Arctic Winter Games athletes took a break from competition to enjoy the blanket toss
FAIRBANKS – Athletes at the Arctic Winter Games in Fairbanks put competition aside Wednesday night to have a little fun.
They celebrated the midway point of the games with the blanket toss.
“Three, two one, pull!” shouted head official Sanford Strange.
“It’s where you have a celebration when there’s a successful hunt. They’ll put ladies on the blanket and toss them up and pass out gifts to the crowd around the blanket,” Strange explained. “It can also be used for a spotting tool to be able to see the whales out in the ocean and spot them as they’re getting ready to go hunting.”
The blanket used Wednesday is more than 50 years old and made from walrus hides originally used to cover hunting kayaks.
The weathered brown leather has been patch-worked together after decades of use.
“It’s great to be able to share that rich culture that isn’t directly related to the Fairbanks area,” Strange said. “As you know, Alaska is so rich in so many different cultures, it’s nice to be able to share — as all the contingents do — all the cultures and how rich the history is in all the area.”
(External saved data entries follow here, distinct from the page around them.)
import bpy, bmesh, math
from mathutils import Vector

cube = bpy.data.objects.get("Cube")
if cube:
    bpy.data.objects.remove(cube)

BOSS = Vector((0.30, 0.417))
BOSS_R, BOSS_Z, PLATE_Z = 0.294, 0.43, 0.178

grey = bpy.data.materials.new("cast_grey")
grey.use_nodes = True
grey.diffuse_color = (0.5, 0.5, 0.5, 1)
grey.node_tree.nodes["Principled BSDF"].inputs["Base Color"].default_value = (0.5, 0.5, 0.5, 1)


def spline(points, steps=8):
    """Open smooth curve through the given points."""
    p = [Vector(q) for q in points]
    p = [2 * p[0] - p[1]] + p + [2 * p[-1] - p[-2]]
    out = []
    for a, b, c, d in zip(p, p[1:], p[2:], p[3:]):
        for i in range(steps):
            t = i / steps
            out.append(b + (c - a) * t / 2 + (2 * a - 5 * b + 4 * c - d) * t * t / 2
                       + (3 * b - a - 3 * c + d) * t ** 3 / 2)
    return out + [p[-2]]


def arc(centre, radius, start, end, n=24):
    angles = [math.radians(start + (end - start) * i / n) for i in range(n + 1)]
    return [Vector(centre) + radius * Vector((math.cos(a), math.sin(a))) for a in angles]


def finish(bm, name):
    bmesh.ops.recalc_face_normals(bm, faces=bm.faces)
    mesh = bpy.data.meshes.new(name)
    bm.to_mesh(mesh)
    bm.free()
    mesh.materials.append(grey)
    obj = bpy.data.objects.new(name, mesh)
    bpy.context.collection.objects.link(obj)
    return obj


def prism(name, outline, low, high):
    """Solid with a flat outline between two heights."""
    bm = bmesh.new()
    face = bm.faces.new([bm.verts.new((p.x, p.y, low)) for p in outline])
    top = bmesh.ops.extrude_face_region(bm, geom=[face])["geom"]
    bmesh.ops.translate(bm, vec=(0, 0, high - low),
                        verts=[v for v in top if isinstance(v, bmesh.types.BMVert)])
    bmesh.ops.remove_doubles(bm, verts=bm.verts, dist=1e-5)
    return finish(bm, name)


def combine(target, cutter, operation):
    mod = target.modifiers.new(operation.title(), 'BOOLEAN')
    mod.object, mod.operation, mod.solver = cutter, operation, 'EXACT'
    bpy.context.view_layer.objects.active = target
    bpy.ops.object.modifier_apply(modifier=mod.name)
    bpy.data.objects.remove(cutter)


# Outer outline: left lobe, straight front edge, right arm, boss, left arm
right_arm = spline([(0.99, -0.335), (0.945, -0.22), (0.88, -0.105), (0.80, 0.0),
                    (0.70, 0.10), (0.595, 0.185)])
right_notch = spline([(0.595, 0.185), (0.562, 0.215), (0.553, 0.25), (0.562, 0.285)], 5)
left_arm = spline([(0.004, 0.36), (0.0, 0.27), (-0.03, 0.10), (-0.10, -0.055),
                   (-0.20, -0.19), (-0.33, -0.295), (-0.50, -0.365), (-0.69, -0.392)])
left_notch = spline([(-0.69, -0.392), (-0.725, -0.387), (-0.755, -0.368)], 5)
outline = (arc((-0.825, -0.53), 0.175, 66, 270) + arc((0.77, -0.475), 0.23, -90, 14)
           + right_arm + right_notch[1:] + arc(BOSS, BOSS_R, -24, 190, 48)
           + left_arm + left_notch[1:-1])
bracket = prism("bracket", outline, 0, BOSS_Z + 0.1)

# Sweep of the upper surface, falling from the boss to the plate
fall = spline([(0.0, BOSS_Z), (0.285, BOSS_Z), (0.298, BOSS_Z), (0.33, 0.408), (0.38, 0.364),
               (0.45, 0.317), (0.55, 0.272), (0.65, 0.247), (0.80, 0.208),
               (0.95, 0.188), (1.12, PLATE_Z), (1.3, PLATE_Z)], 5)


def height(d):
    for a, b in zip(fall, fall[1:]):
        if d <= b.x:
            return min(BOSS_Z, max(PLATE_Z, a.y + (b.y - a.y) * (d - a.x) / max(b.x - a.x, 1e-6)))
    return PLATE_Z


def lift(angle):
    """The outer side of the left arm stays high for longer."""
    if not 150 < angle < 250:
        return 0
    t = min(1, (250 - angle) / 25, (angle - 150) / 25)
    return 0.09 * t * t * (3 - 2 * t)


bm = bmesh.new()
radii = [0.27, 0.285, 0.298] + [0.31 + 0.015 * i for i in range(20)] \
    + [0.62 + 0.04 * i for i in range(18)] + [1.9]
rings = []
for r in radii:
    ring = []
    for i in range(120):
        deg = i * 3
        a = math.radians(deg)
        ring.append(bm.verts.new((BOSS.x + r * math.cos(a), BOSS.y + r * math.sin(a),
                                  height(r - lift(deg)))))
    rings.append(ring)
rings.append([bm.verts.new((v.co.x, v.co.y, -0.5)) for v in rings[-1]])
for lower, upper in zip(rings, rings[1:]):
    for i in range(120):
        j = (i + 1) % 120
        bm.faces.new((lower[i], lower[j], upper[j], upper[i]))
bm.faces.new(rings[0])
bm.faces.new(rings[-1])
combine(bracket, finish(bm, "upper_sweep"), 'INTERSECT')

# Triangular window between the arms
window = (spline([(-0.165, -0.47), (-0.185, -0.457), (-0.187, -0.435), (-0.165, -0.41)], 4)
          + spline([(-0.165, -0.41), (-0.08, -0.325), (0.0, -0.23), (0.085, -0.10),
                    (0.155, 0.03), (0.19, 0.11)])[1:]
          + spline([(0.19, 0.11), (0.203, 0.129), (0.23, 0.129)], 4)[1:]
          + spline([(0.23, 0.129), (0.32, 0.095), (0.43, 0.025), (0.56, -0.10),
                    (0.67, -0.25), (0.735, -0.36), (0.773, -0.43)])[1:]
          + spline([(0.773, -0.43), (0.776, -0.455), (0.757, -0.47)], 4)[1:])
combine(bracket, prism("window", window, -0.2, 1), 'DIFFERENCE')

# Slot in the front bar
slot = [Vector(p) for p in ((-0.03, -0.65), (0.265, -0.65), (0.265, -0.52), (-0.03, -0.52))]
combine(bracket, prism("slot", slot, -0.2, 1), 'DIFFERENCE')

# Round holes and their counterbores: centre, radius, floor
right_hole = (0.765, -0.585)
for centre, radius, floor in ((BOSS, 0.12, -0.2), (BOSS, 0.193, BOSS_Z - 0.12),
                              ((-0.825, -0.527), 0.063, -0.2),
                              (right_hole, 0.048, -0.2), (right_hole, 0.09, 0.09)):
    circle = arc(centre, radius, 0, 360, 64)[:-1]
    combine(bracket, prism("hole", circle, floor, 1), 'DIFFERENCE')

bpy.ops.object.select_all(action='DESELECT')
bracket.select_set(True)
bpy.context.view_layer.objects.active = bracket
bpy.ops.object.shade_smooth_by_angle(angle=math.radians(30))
Many of the athletes have done it before. Some even compete at the World Eskimo-Indian Olympics.
Even pulling takes a lot of teamwork: Participants work to make sure the person getting tossed doesn’t fly off the blanket.
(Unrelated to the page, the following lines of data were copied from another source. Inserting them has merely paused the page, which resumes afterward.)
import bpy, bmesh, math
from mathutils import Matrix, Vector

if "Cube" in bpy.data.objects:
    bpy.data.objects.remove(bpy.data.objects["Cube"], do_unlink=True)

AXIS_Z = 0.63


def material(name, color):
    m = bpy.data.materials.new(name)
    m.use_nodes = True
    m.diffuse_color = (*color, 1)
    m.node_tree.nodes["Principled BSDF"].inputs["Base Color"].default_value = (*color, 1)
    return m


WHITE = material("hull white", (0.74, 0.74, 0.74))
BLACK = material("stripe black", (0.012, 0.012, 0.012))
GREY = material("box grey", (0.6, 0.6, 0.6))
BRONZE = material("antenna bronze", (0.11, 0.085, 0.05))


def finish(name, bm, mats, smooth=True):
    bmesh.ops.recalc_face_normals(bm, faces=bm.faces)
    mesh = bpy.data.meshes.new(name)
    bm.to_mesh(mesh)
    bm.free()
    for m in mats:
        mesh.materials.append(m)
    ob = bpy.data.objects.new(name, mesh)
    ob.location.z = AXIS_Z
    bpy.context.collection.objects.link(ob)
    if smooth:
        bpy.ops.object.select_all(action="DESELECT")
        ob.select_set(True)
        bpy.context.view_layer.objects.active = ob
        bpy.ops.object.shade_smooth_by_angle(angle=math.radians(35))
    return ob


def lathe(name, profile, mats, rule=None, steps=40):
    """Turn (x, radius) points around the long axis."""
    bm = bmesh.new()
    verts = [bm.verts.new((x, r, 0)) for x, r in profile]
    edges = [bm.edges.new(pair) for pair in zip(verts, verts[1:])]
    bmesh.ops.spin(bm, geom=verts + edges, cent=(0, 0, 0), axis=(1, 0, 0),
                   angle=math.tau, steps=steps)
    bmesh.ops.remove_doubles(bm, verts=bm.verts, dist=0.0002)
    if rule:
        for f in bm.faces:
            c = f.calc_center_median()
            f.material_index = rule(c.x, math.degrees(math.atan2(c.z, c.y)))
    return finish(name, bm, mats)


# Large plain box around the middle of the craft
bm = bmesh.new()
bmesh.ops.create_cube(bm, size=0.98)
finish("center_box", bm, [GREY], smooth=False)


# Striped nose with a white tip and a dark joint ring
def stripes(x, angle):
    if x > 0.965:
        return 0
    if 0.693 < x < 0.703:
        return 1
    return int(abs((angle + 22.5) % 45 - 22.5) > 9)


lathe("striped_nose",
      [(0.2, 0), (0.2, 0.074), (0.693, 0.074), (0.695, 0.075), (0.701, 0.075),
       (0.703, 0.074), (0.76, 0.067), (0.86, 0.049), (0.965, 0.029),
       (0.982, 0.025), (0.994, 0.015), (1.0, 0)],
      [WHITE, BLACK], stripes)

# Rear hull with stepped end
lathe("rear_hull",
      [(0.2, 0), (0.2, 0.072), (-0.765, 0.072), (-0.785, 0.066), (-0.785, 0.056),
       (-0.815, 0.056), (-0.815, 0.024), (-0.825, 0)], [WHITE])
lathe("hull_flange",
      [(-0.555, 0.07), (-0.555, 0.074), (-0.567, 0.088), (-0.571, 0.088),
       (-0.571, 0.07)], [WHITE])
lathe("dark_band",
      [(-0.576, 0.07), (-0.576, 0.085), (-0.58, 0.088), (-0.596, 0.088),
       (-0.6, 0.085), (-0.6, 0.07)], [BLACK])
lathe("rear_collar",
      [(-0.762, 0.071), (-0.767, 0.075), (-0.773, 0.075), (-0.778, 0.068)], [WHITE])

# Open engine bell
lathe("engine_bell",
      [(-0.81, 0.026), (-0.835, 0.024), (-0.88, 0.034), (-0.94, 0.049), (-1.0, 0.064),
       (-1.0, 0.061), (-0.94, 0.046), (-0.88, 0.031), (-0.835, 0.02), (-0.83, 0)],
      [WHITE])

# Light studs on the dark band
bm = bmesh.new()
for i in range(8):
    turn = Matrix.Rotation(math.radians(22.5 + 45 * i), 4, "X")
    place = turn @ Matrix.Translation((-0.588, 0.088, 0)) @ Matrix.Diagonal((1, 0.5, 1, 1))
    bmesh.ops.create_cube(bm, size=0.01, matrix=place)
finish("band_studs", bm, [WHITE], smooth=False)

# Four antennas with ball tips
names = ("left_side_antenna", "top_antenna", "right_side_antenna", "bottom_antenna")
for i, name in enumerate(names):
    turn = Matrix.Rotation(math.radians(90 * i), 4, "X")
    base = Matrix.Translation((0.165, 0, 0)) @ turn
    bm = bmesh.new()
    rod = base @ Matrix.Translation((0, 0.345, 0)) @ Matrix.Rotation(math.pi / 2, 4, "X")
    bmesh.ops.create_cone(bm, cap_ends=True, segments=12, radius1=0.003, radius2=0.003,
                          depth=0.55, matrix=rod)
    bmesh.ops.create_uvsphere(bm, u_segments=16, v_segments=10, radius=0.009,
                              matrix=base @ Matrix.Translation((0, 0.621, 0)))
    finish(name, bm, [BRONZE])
About 40 people stand around the edge of the blanket holding it by rope handles. They rhythmically pull in and out until it’s time to give one big final pull and send the person airborne.
“It’s always great when you have new people that have never been on it,” Strange said. “As you get ready to go you throw them up in the air and they give a little scream or a little ‘whoa’ and it’s such a neat, new experience when you see those new people on it.”